Most people think of conserving energy as they would conserve money: use less, spend less. But the reality is that turning off lights, though a noble habit, is not going to save much energy or money. More noteworthy savings can be obtained from replacing bulbs with more efficient CFLs or by purchasing a more fuel-efficient vehicle.

According to the authors of the study, a reason people are overly focused on curtailment rather than efficiency, may be due to the fact that efficiency improvements almost always involved research, effort and out-of-pocket costs (e.g. buying a new energy-efficient appliance), whereas curtailment may be easier to imagine and incorporate into one's daily behaviors without any upfront costs.
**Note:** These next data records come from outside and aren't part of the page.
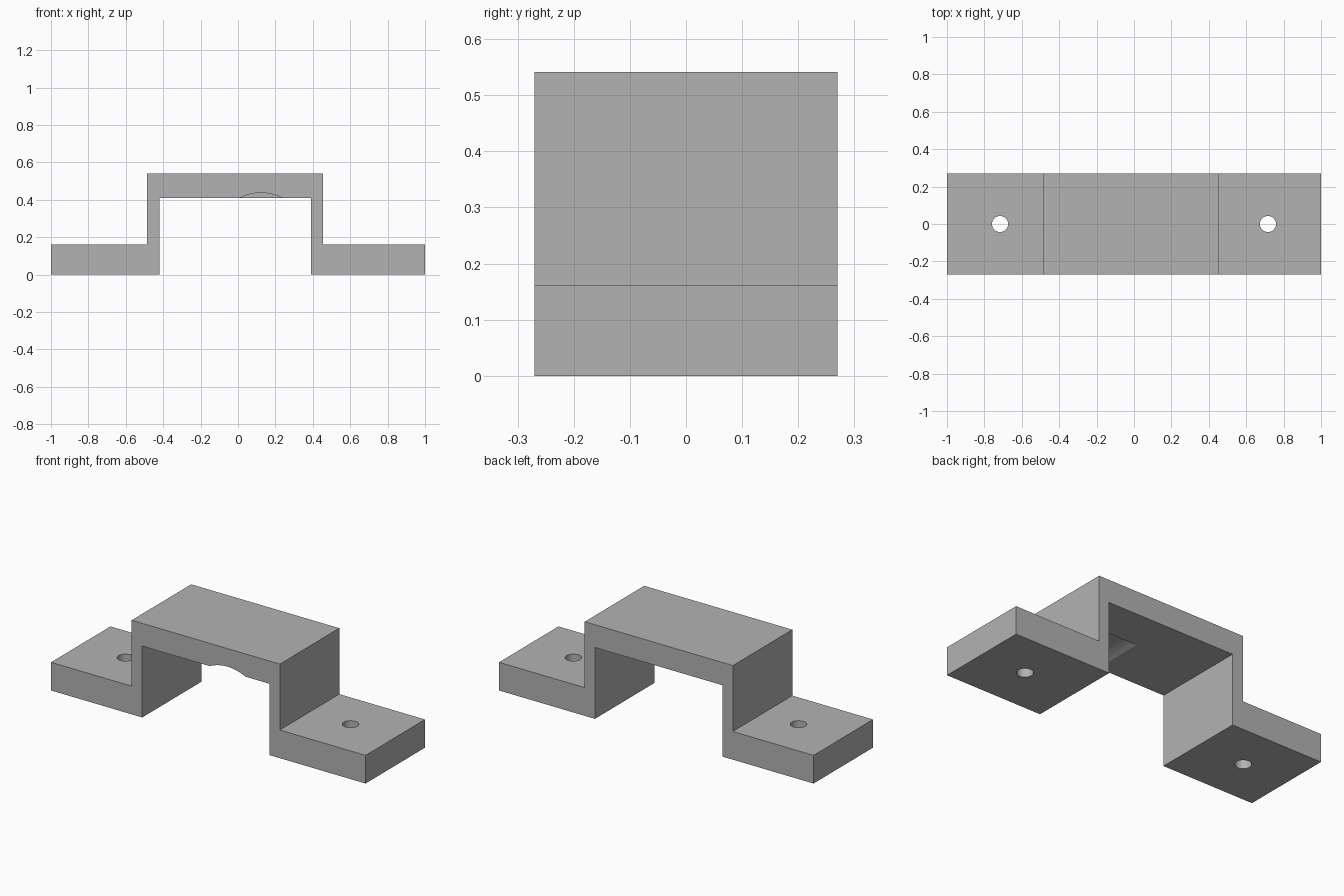
import bpy
import bmesh
from math import pi, radians
from mathutils import Matrix

default = bpy.data.objects.get("Cube")
if default:
    bpy.data.objects.remove(default, do_unlink=True)

HALF_DEPTH = 0.27
FOOT_TOP, CEILING, TOP = 0.162, 0.41, 0.541

# Single plain grey material
grey = bpy.data.materials.new("plain grey")
grey.use_nodes = True
colour = (0.45, 0.45, 0.45, 1)
grey.diffuse_color = colour
grey.node_tree.nodes["Principled BSDF"].inputs["Base Color"].default_value = colour


def add_object(name, bm):
    bmesh.ops.recalc_face_normals(bm, faces=bm.faces)
    mesh = bpy.data.meshes.new(name)
    bm.to_mesh(mesh)
    bm.free()
    mesh.materials.append(grey)
    obj = bpy.data.objects.new(name, mesh)
    bpy.context.collection.objects.link(obj)
    return obj


def extruded_profile(name, points, y0, y1):
    bm = bmesh.new()
    face = bm.faces.new([bm.verts.new((x, y0, z)) for x, z in points])
    result = bmesh.ops.extrude_face_region(bm, geom=[face])
    moved = [v for v in result["geom"] if isinstance(v, bmesh.types.BMVert)]
    bmesh.ops.translate(bm, verts=moved, vec=(0, y1 - y0, 0))
    return add_object(name, bm)


def cylinder(name, radius, length, matrix, segments):
    bm = bmesh.new()
    bmesh.ops.create_cone(bm, cap_ends=True, segments=segments, radius1=radius,
                          radius2=radius, depth=length, matrix=matrix)
    return add_object(name, bm)


# Bracket body: two feet joined by a raised bridge
bracket = extruded_profile("bracket", [
    (-1, 0), (-0.42, 0), (-0.42, CEILING), (0.39, CEILING), (0.39, 0), (1, 0),
    (1, FOOT_TOP), (0.455, FOOT_TOP), (0.455, TOP),
    (-0.487, TOP), (-0.487, FOOT_TOP), (-1, FOOT_TOP)], -HALF_DEPTH, HALF_DEPTH)

# Screw holes through both feet
cutters = [cylinder("screw_hole_cutter", 0.043, 0.6,
                    Matrix.Translation((side * 0.716, 0, 0.1)), 48)
           for side in (-1, 1)]

# Shallow arched groove under the bridge, open at the front
groove_radius, groove_end = 0.25, 0.03
cutters.append(cylinder(
    "groove_cutter", groove_radius, 0.6,
    Matrix.Translation((0.123, groove_end - 0.3, 0.437 - groove_radius))
    @ Matrix.Rotation(pi / 2, 4, "X"), 96))

bpy.context.view_layer.objects.active = bracket
for cutter in cutters:
    cutter.hide_render = True
    cut = bracket.modifiers.new("cut", "BOOLEAN")
    cut.operation = "DIFFERENCE"
    cut.solver = "EXACT"
    cut.object = cutter
    bpy.ops.object.modifier_apply(modifier=cut.name)
    bpy.data.objects.remove(cutter, do_unlink=True)

# Smooth curved walls, sharp corners
bpy.ops.object.select_all(action="DESELECT")
bracket.select_set(True)
bpy.ops.object.shade_smooth_by_angle(angle=radians(20))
Installing a solar energy system is one effective change you can make that will go a long way in saving energy while reducing costs, especially when used in conjunction with your own energy conservation habits.